Compare any two graphics cards:
Radeon HD 7870 vs Radeon HD 7950 3GB
IntroThe Radeon HD 7870 comes with a clock speed of 1000 MHz and a GDDR5 memory frequency of 1200 MHz. It also uses a 256-bit memory bus, and uses a 28 nm design. It features 1280 SPUs, 80 Texture Address Units, and 32 ROPs.
Compare that to the Radeon HD 7950 3GB, which comes with core speeds of 800 MHz on the GPU, and 1250 MHz on the 3072 MB of GDDR5 RAM. It features 1792 SPUs along with 112 TAUs and 32 ROPs.
(No game benchmarks for this combination yet.)
Power Usage and Theoretical Benchmarks
Power Consumption (Max TDP)
In theory, the Radeon HD 7950 3GB should be 56% quicker than the Radeon HD 7870 in general, because of its higher data rate. (explain)
Texel RateThe Radeon HD 7950 3GB should be a little bit (approximately 12%) faster with regards to anisotropic filtering than the Radeon HD 7870. (explain)
Pixel RateThe Radeon HD 7870 should be quite a bit (about 25%) more effective at FSAA than the Radeon HD 7950 3GB, and also will be capable of handling higher resolutions without slowing down too much. (explain)
Please note that the above 'benchmarks' are all just theoretical - the results were calculated based on the card's specifications, and real-world performance may (and probably will) vary at least a bit.
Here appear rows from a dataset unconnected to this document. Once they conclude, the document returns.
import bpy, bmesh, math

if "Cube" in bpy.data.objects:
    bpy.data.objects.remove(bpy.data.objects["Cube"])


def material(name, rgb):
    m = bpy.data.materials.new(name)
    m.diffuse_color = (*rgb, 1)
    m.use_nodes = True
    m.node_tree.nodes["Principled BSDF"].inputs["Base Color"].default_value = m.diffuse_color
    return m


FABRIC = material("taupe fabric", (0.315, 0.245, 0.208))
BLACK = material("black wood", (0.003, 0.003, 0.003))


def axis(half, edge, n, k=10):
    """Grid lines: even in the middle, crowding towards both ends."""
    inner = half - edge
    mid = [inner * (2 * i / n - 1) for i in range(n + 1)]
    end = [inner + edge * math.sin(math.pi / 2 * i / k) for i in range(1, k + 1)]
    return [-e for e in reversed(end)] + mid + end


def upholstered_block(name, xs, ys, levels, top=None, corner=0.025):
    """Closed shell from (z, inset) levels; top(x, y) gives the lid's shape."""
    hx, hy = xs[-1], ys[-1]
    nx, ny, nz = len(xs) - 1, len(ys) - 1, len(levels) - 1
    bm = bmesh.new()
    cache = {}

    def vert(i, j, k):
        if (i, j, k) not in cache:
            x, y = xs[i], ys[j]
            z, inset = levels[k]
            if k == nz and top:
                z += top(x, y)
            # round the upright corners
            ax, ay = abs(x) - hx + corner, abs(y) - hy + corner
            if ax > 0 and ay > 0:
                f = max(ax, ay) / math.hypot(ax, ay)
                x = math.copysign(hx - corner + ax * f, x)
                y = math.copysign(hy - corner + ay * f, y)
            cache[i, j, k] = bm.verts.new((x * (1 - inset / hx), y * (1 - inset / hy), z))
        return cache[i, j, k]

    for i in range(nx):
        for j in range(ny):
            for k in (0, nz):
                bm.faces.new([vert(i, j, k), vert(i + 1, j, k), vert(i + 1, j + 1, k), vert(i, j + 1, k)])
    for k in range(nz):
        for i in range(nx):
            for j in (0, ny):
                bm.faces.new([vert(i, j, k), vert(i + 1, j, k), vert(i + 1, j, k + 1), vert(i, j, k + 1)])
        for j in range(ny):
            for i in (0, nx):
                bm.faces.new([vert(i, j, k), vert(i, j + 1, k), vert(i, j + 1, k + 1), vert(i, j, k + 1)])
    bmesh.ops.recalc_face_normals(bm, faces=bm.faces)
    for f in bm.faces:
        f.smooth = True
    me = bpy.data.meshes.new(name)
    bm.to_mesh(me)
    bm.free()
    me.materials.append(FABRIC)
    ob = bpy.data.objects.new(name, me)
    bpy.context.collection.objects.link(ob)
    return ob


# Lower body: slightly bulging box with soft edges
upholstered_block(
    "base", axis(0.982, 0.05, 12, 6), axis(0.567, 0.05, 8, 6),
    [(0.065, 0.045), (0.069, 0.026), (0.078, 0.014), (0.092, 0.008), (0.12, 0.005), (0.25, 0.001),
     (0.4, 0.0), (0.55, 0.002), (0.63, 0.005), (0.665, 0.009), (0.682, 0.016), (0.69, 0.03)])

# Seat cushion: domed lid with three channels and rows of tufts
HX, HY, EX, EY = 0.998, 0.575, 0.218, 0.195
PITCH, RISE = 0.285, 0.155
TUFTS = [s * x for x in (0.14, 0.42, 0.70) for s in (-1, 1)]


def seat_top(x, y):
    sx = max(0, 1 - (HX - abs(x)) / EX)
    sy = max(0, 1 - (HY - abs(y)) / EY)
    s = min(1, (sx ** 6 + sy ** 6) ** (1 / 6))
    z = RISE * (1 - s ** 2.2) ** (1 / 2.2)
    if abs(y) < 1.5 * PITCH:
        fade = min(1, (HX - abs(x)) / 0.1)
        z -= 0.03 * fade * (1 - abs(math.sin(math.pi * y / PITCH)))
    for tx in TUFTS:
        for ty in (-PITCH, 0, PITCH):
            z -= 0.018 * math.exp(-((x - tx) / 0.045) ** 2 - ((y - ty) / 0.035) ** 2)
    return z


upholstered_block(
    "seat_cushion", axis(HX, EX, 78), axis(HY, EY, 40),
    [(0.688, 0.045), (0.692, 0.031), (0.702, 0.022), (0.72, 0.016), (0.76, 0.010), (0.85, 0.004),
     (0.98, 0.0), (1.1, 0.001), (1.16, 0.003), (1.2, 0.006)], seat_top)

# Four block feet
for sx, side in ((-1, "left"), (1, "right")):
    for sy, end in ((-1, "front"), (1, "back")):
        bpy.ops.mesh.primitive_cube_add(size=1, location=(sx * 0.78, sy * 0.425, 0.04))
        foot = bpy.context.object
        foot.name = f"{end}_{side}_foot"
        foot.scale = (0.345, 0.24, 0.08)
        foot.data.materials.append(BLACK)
Please note that the price comparisons are based on search keywords - sometimes it might show cards with very similar names that are not exactly the same as the one chosen in the comparison. We do try to filter out the wrong results as best we can, though.
Memory Bandwidth: Bandwidth is the max amount of data (in units of megabytes per second) that can be moved past the external memory interface in one second. The number is calculated by multiplying the card's interface width by the speed of its memory. In the case of DDR RAM, it must be multiplied by 2 once again. If DDR5, multiply by ANOTHER 2x. The higher the memory bandwidth, the faster the card will be in general. It especially helps with AA, HDR and higher screen resolutions.
Texel Rate: Texel rate is the maximum number of texture map elements (texels) that are applied per second. This number is worked out by multiplying the total number of texture units of the card by the core speed of the chip. The better this number, the better the video card will be at handling texture filtering (anisotropic filtering - AF). It is measured in millions of texels processed in one second.
Pixel Rate: Pixel rate is the maximum amount of pixels that the graphics card could possibly write to the local memory per second - measured in millions of pixels per second. Pixel rate is worked out by multiplying the amount of Render Output Units by the clock speed of the card. ROPs (Raster Operations Pipelines - also sometimes called Render Output Units) are responsible for filling the screen with pixels (the image). The actual pixel fill rate also depends on lots of other factors, especially the memory bandwidth of the card - the lower the memory bandwidth is, the lower the ability to get to the maximum fill rate.